▶ _Your task_
One line at a time, check the entries below for the word "sides", and copy each line that has it.
[Opening Records shown section]
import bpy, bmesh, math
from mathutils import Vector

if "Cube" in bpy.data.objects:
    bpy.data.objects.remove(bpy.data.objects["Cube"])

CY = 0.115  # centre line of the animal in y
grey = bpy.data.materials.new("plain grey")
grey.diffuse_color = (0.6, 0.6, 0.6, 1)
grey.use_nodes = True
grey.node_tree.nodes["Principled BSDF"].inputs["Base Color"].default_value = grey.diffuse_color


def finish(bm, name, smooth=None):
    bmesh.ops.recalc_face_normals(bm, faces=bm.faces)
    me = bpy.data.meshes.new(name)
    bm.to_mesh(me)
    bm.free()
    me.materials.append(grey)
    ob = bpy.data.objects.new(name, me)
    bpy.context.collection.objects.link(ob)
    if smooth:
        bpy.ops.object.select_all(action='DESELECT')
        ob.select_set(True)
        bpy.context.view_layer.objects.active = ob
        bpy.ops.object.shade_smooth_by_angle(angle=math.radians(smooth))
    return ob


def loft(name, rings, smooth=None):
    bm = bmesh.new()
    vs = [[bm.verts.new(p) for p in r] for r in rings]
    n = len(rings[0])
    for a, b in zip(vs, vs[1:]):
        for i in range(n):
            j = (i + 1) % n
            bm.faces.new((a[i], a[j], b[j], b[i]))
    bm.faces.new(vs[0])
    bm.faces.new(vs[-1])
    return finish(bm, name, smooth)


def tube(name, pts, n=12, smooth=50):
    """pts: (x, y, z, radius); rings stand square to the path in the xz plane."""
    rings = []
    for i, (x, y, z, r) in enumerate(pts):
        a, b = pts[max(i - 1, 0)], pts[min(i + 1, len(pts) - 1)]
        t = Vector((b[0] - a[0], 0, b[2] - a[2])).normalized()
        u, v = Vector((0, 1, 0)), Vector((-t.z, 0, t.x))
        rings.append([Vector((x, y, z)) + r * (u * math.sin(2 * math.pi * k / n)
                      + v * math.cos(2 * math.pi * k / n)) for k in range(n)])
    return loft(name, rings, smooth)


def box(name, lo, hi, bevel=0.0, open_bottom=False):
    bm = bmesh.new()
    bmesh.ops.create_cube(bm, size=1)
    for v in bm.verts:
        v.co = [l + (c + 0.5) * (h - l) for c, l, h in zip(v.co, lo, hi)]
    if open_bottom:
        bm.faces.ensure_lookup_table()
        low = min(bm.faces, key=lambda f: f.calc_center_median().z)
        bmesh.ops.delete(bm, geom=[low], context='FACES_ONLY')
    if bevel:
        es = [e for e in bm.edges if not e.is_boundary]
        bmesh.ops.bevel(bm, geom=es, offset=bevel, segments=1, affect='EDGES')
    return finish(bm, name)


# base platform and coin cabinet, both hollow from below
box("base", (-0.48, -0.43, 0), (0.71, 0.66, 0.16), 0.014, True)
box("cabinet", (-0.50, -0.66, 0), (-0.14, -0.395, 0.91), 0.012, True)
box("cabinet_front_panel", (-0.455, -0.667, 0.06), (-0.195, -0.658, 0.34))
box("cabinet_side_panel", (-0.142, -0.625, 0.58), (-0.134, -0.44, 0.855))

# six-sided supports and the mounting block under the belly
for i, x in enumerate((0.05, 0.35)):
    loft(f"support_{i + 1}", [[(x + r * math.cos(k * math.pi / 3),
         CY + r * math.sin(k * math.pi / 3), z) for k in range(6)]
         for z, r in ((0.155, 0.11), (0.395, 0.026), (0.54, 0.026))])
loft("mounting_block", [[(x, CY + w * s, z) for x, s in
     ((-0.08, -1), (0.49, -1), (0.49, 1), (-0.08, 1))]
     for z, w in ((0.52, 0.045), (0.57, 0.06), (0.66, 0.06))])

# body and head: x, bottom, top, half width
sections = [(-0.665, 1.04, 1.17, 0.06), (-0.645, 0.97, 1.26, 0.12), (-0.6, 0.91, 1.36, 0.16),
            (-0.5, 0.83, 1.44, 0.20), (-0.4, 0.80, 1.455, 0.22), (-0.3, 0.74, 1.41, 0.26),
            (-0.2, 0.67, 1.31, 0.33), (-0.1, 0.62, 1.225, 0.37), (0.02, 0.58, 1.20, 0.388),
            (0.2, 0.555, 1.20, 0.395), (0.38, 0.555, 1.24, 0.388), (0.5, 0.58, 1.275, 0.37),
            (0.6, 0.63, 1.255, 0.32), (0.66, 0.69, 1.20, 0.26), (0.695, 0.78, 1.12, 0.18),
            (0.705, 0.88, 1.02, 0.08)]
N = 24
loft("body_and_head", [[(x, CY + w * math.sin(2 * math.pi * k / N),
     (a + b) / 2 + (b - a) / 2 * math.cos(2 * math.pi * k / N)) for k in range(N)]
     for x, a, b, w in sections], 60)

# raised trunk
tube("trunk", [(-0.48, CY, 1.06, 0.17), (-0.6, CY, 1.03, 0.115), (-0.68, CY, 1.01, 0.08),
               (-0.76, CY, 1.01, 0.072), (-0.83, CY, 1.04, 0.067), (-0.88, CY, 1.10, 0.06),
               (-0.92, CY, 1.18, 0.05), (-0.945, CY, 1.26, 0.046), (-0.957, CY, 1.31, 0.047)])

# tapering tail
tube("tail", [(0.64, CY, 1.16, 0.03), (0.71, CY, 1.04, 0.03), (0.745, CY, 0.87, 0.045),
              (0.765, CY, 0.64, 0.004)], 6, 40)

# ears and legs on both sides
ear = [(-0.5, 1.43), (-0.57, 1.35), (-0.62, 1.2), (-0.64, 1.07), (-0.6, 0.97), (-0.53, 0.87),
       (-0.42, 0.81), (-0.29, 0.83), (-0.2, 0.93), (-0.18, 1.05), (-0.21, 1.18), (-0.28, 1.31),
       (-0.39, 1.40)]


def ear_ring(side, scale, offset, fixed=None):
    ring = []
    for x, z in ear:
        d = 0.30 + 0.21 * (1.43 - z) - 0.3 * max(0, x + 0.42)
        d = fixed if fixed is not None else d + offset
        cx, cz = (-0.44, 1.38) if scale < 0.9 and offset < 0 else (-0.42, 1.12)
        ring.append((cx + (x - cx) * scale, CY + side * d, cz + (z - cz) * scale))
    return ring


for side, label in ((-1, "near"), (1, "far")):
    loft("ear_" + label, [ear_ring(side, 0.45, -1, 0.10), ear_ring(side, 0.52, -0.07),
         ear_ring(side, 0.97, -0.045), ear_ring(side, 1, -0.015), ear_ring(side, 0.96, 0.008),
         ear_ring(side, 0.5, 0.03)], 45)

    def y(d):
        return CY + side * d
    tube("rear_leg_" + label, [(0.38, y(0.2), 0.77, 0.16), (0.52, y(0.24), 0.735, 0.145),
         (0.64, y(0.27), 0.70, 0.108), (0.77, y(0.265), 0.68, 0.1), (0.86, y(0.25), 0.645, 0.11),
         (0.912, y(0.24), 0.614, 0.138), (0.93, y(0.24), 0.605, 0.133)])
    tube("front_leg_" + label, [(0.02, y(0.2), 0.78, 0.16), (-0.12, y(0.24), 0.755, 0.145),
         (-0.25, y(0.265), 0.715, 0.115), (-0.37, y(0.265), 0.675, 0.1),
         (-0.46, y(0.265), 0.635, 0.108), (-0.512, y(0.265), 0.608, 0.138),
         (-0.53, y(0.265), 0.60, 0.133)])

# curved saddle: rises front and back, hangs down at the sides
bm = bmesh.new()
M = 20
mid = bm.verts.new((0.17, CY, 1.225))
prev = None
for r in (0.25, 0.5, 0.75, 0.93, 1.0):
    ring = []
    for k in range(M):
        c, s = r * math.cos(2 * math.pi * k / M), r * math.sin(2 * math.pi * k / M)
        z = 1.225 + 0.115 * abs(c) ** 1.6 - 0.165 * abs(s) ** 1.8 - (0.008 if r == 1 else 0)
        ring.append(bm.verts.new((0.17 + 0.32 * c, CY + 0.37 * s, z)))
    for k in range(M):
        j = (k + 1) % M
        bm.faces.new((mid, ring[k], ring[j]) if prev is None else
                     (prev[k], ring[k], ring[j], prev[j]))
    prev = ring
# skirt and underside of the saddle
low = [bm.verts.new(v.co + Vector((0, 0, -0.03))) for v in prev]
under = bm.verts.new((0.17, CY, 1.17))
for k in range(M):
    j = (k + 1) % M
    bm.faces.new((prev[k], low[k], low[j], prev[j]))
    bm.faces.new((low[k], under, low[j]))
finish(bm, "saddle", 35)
[Closing Records shown section]
▶ _Exercise response_
# ears and legs on both sides
# curved saddle: rises front and back, hangs down at the sides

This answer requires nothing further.